Tens of millions of AK-47 pattern rifles have been made and sold throughout the world. Shooters will benefit from this economy of scale: parts, ammunition, and accessories are widely available. There has been a big hiccup thanks to Obama’s re-election and the latest anti-gun campaigns in the US, but even now you can buy practice ammunition if you look hard enough and are willing to pay higher than normal prices.
What’s a little bit harder to find, or justify the price for, is self-defense ammunition. Far fewer companies make self-defense ammo in 7.62x39mm and as one would expect the price per round is much higher. Self-defense ammunition in 7.62x39mm is between three and six times the price of practice ammunition. Considering a standard capacity magazine of 20- to 30-rounds, that’s a lot of $$$ just to stock a single mag. Multiply that by a few magazines plus a few rifles and the cost of ammunition can be greater than the price of a rifle itself.

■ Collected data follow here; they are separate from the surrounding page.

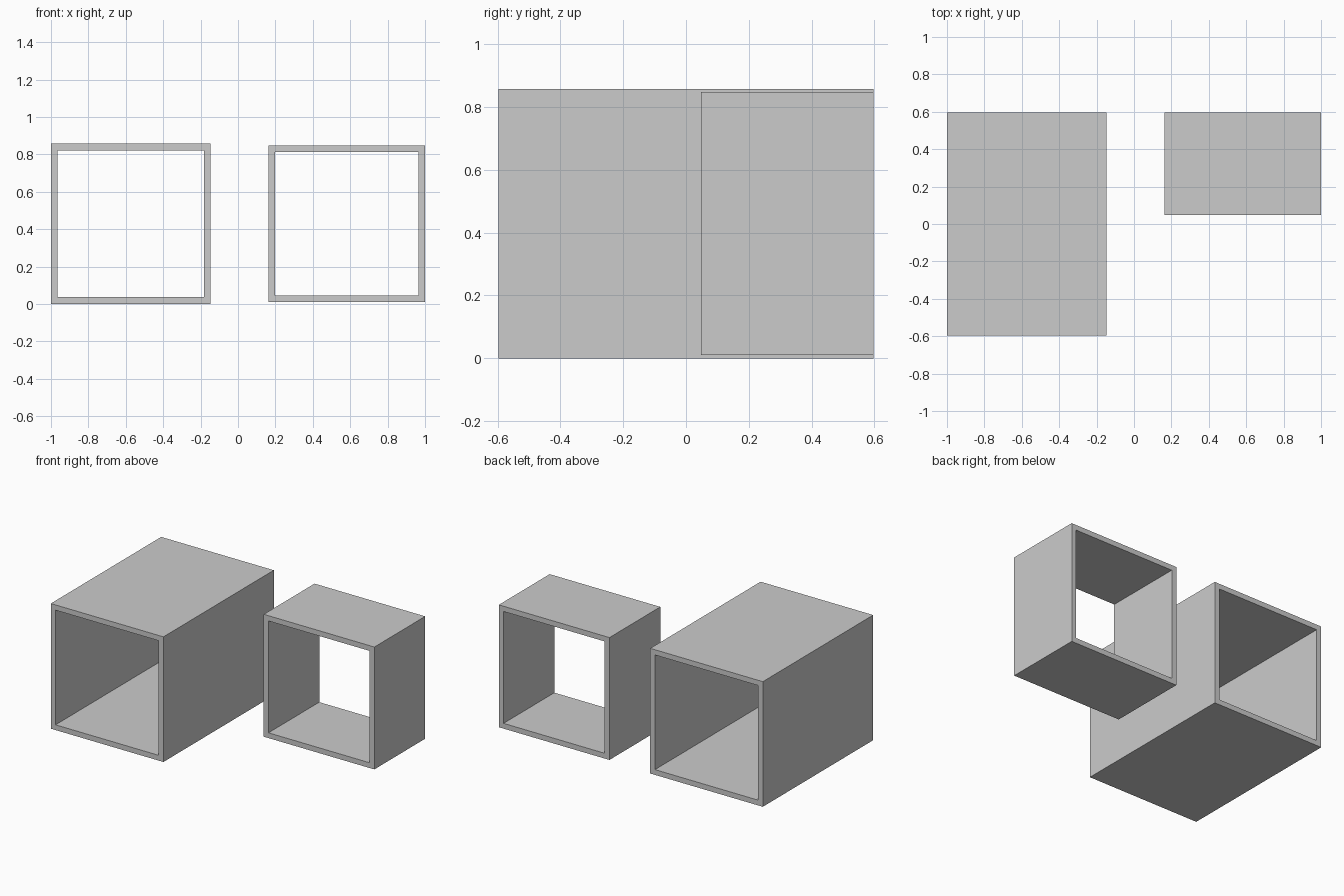
import bpy
import bmesh

if "Cube" in bpy.data.objects:
    bpy.data.objects.remove(bpy.data.objects["Cube"])


def square_tube(name, x, y, z, wall):
    """Open-ended box running along y; x, y, z are (min, max) ranges."""
    def loop(inset, depth):
        x0, x1 = x[0] + inset, x[1] - inset
        z0, z1 = z[0] + inset, z[1] - inset
        return [bm.verts.new((px, depth, pz))
                for px, pz in ((x0, z0), (x1, z0), (x1, z1), (x0, z1))]

    bm = bmesh.new()
    # Outer front, outer back, inner back, inner front, joined in a ring
    loops = [loop(0, y[0]), loop(0, y[1]), loop(wall, y[1]), loop(wall, y[0])]
    for a, b in zip(loops, loops[1:] + loops[:1]):
        for i in range(4):
            j = (i + 1) % 4
            bm.faces.new((a[i], a[j], b[j], b[i]))
    bmesh.ops.recalc_face_normals(bm, faces=bm.faces)

    mesh = bpy.data.meshes.new(name)
    bm.to_mesh(mesh)
    bm.free()
    obj = bpy.data.objects.new(name, mesh)
    bpy.context.collection.objects.link(obj)
    return obj


# Long tube on the left
square_tube("long_square_tube", (-1.0, -0.147), (-0.597, 0.597), (0.0, 0.857), 0.036)

# Short tube on the right, flush with the back
square_tube("short_square_tube", (0.162, 1.0), (0.047, 0.597), (0.01, 0.848), 0.036)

I had read good things about Prvi Partizan’s soft nosed ammunition. It was a half-way point between surplus full metal jacket ammunition and copper bonded high-performance stuff like Hornady’s SST, V-Max or Cor-Bon. I bought enough ammunition to outfit two rifles thanks to SG Ammo, whom I’ve used multiple times in the past. They were great as always.
However, upon test chambering the Prvi Partizan ammunition in my AMD-65 I became concerned about two things: bullet setback and damage to the exposed lead in the nose of the bullet.
From left to right: twice-chambered Prvi Partizan, once-chambered, never chambered.
As you can see, there is significant gouging in the lead nose. That’s troubling from an accuracy perspective, but here’s the part that makes me nervous about shooting these rounds at all:
The twice-chambered round on the left is significantly shorter than the one on the right. This is called bullet setback and means that the bullet has been pushed into the rest of the cartridge. Shooting a round such as this one can be dangerous, as there will be increased pressure when the round is fired. If the pressure increase is great enough it may cause damage to the firearm or the shooter or both.
Has anyone had better success with their Prvi Partizan soft point ammunition in an AK-pattern rifle?